● Your objective: For the entries that follow, say how many lines hold the string "lambda", with nothing else in the reply.

● Document images with source code:
++++++++++++++++++++
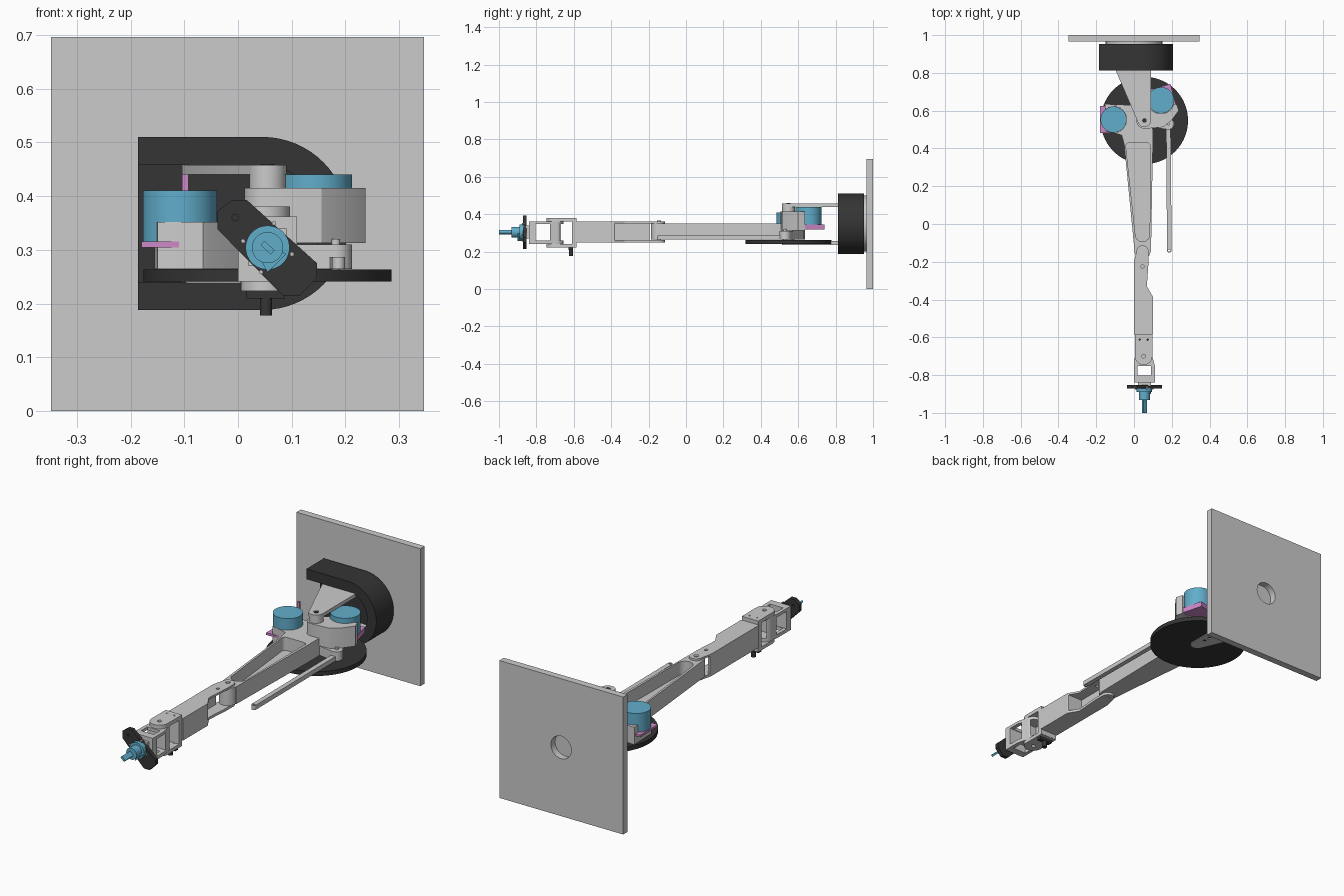
import bpy, bmesh, math
from mathutils import Vector


def material(name, rgb):
    m = bpy.data.materials.new(name)
    m.diffuse_color = (*rgb, 1)
    return m


BLACK = material("black", (0.035, 0.035, 0.035))
BLUE = material("blue", (0.12, 0.42, 0.60))
PINK = material("pink", (0.62, 0.25, 0.58))
MAP = {'x': lambda a, b, h: (h, a, b),
       'y': lambda a, b, h: (a, h, b),
       'z': lambda a, b, h: (a, b, h)}


def arc(cx, cy, r, a0, a1, n=20):
    return [(cx + r * math.cos(math.radians(a0 + (a1 - a0) * i / n)),
             cy + r * math.sin(math.radians(a0 + (a1 - a0) * i / n))) for i in range(n + 1)]


def prism(name, pts, lo, hi, axis='z', mat=None):
    """Extrude a 2D outline along an axis."""
    bm = bmesh.new()
    f = MAP[axis]
    a = [bm.verts.new(f(*p, lo)) for p in pts]
    b = [bm.verts.new(f(*p, hi)) for p in pts]
    n = len(pts)
    bm.faces.new(a)
    bm.faces.new(b[::-1])
    for i in range(n):
        bm.faces.new((a[i], b[i], b[(i + 1) % n], a[(i + 1) % n]))
    bmesh.ops.recalc_face_normals(bm, faces=bm.faces[:])
    me = bpy.data.meshes.new(name)
    bm.to_mesh(me)
    bm.free()
    ob = bpy.data.objects.new(name, me)
    bpy.context.collection.objects.link(ob)
    if mat:
        me.materials.append(mat)
    return ob


def box(name, x, y, z, mat=None):
    return prism(name, [(x[0], y[0]), (x[1], y[0]), (x[1], y[1]), (x[0], y[1])], z[0], z[1], 'z', mat)


def cyl(name, c, r, lo, hi, axis='z', mat=None, n=48):
    return prism(name, arc(c[0], c[1], r, 0, 360 * (n - 1) / n, n - 1), lo, hi, axis, mat)


def capsule(name, p, q, r, lo, hi, mat=None):
    t = math.degrees(math.atan2(q[1] - p[1], q[0] - p[0]))
    return prism(name, arc(*p, r, t + 90, t + 270) + arc(*q, r, t - 90, t + 90), lo, hi, 'z', mat)


def cut(ob, *cutters):
    """Subtract the cutters and delete them."""
    bpy.context.view_layer.objects.active = ob
    for c in cutters:
        c.hide_render = True
        m = ob.modifiers.new("cut", 'BOOLEAN')
        m.operation, m.object, m.solver = 'DIFFERENCE', c, 'EXACT'
        bpy.ops.object.modifier_apply(modifier=m.name)
        bpy.data.objects.remove(c)


P = (0.055, 0.548)      # shoulder axis
E = (0.045, -0.145)     # elbow axis

# wall plate with shallow centre hole, and flange
wall = box("wall_plate", (-0.348, 0.346), (0.965, 1.0), (0, 0.696))
cut(wall, cyl("c", (0, 0.348), 0.057, 0.95, 1.1, 'y'))
cyl("wall_flange", (0, 0.35), 0.15, 0.95, 0.966, 'y')

# horseshoe base with back web
outer = arc(0.045, 0.349, 0.161, -90, 90, 32)
inner = arc(0.045, 0.349, 0.109, 90, -90, 32)
prism("base_horseshoe", [(-0.186, 0.188)] + outer + [(-0.186, 0.51), (-0.186, 0.458)] + inner
      + [(-0.186, 0.24)], 0.813, 0.952, 'y', BLACK)
prism("base_web", [(-0.186, 0.23)] + arc(0.045, 0.349, 0.119, -90, 90, 32) + [(-0.186, 0.468)],
      0.92, 0.951, 'y', BLACK)

# upper and lower shoulder brackets
for name, lo, hi in (("upper", 0.44, 0.458), ("lower", 0.237, 0.256)):
    br = prism(name + "_shoulder_bracket", [(-0.104, 0.93), (-0.104, 0.83)] + arc(*P, 0.035, 200, 360)
               + [(0.09, 0.93)], lo, hi)
    if name == "lower":
        cut(br, *[cyl("c", (0.055, 0.6 + 0.035 * i), 0.008, 0.2, 0.3, n=16) for i in range(3)])
cyl("shoulder_shaft", P, 0.012, 0.24, 0.46, mat=BLACK, n=24)
cyl("shoulder_hub", P, 0.034, 0.262, 0.44)
cyl("shoulder_disc", P, 0.231, 0.241, 0.263, mat=BLACK, n=96)

# upper arm with motor seat and tapered pocket
upper = prism("upper_arm", [(-0.155, 0.635), (-0.02, 0.63), (0.03, 0.60), (0.085, 0.57), (0.10, 0.50),
                            (0.10, 0.42), (0.09, -0.145)] + arc(*E, 0.042, 0, -180)
              + [(-0.052, 0.42), (-0.065, 0.47), (-0.09, 0.478), (-0.15, 0.49)], 0.264, 0.352)
pocket = prism("c", arc(0.045, -0.055, 0.038, 180, 360) + arc(0.068, 0.412, 0.018, 0, 90, 6)
               + arc(-0.025, 0.412, 0.018, 90, 180, 6), 0.285, 0.4)
cut(upper, pocket, cyl("c", (-0.108, 0.553), 0.0695, 0.315, 0.4))

# motor on the upper arm
cyl("left_motor", (-0.108, 0.553), 0.069, 0.312, 0.41, mat=BLUE, n=64)
box("left_motor_flange", (-0.18, -0.037), (0.482, 0.625), (0.304, 0.315), PINK)
box("left_motor_clip", (-0.104, -0.092), (0.622, 0.632), (0.31, 0.44), PINK)

# second motor with its housing and tilted flange
M = Vector((0.143, 0.655))
house = prism("right_motor_housing", arc(*P, 0.043, 110, 260, 14)
              + [(0.09, 0.507), (0.155, 0.513), (0.2, 0.55), (0.237, 0.6), (0.225, 0.635), (0.08, 0.62)],
              0.313, 0.415)
cut(house, cyl("c", M, 0.071, 0.345, 0.5))
cyl("right_motor", M, 0.0695, 0.34, 0.44, mat=BLUE, n=64)
prism("right_motor_flange", [tuple(p) for p in (M + Vector(q) for q in arc(0, 0, 0.1, 60, 330, 3))],
      0.318, 0.345, 'z', PINK)

# crank and push rod
capsule("crank", P, (0.182, 0.53), 0.03, 0.264, 0.31)
rod = capsule("push_rod", (0.182, 0.53), (0.187, -0.14), 0.012, 0.264, 0.287)
cut(rod, cyl("c", (0.187, -0.14), 0.006, 0.2, 0.4, n=16))
cyl("rod_pin", (0.182, 0.53), 0.008, 0.262, 0.32, n=20)

# forearm, a box opening into a clevis at the elbow
fore = prism("forearm", [(0.0, -0.585), (0.10, -0.585), (0.10, -0.385), (0.068, -0.33), (0.077, -0.2)]
             + arc(*E, 0.032, 0, 180) + [(0.0, -0.2)], 0.25, 0.362)
cut(fore, box("c", (0.014, 0.2), (-0.38, 0), (0.263, 0.352)),
    box("c", (-0.1, 0.1), (-0.195, 0), (0.263, 0.352)),
    cyl("c", (0.045, -0.225), 0.008, 0.34, 0.4, n=16))
cyl("elbow_pin", E, 0.011, 0.248, 0.366, n=24)

# wrist fork: top and bottom plates on a back wall
box("wrist_back_wall", (0.005, 0.097), (-0.61, -0.585), (0.225, 0.38))
for name, lo, hi in (("top", 0.362, 0.381), ("bottom", 0.223, 0.241)):
    pl = prism("wrist_%s_plate" % name, [(0.097, -0.586), (0.005, -0.586)]
               + arc(0.051, -0.7, 0.046, 180, 360), lo, hi)
    cut(pl, cyl("c", (0.051, -0.7), 0.01, 0.1, 0.5, n=20),
        *[cyl("c", (x, -0.612), 0.004, 0.1, 0.5, n=12) for x in (0.03, 0.072)])
box("wrist_servo_cap", (0.016, 0.087), (-0.627, -0.603), (0.209, 0.226), BLACK)
cyl("wrist_servo_stub", (0.052, -0.615), 0.0115, 0.178, 0.212, mat=BLACK, n=24)

# tool carrier with windows
carrier = prism("tool_carrier", [(0.0, -0.84), (0.11, -0.84), (0.11, -0.75), (0.097, -0.7)]
                + arc(0.051, -0.7, 0.046, 0, 180) + [(0.0, -0.75)], 0.241, 0.362)
cut(carrier, box("c", (-0.1, 0.2), (-0.805, -0.728), (0.259, 0.347)),
    box("c", (0.018, 0.09), (-0.802, -0.752), (0.1, 0.5)),
    box("c", (0.018, 0.09), (-0.72, -0.6), (0.259, 0.347)))
box("tool_spacer", (0.02, 0.09), (-0.857, -0.838), (0.27, 0.34))

# slanted tool plate
plate = prism("tool_plate", [(-0.038, 0.372), (-0.038, 0.338), (0.083, 0.215), (0.115, 0.215),
                             (0.147, 0.248), (0.147, 0.275), (0.016, 0.393), (-0.01, 0.393)],
              -0.872, -0.852, 'y', BLACK)
cut(plate, cyl("c", (-0.005, 0.36), 0.006, -1, -0.8, 'y', n=16))
for i, p in enumerate(arc(0.055, 0.304, 0.047, -15, 255, 3)):
    cyl("tool_screw_%d" % i, p, 0.004, -0.876, -0.86, 'y', n=12)

# tool motor and flat output shaft
T = (0.055, 0.304)
cyl("tool_motor", T, 0.041, -0.89, -0.868, 'y', BLUE)
cyl("tool_motor_nose", T, 0.029, -0.932, -0.885, 'y', BLUE)
prism("tool_motor_lug", [(0.055, 0.258), (0.09, 0.292), (0.06, 0.31), (0.04, 0.285)], -0.90, -0.87, 'y', BLUE)
prism("tool_shaft", [(0.042, 0.309), (0.049, 0.317), (0.068, 0.299), (0.061, 0.291)], -1.0, -0.93, 'y', BLUE)

# smooth curved walls, keep hard edges
bpy.ops.object.select_all(action='SELECT')
bpy.ops.object.shade_smooth_by_angle(angle=math.radians(25))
++++++++++++++++++++
● Response to this exercise: 3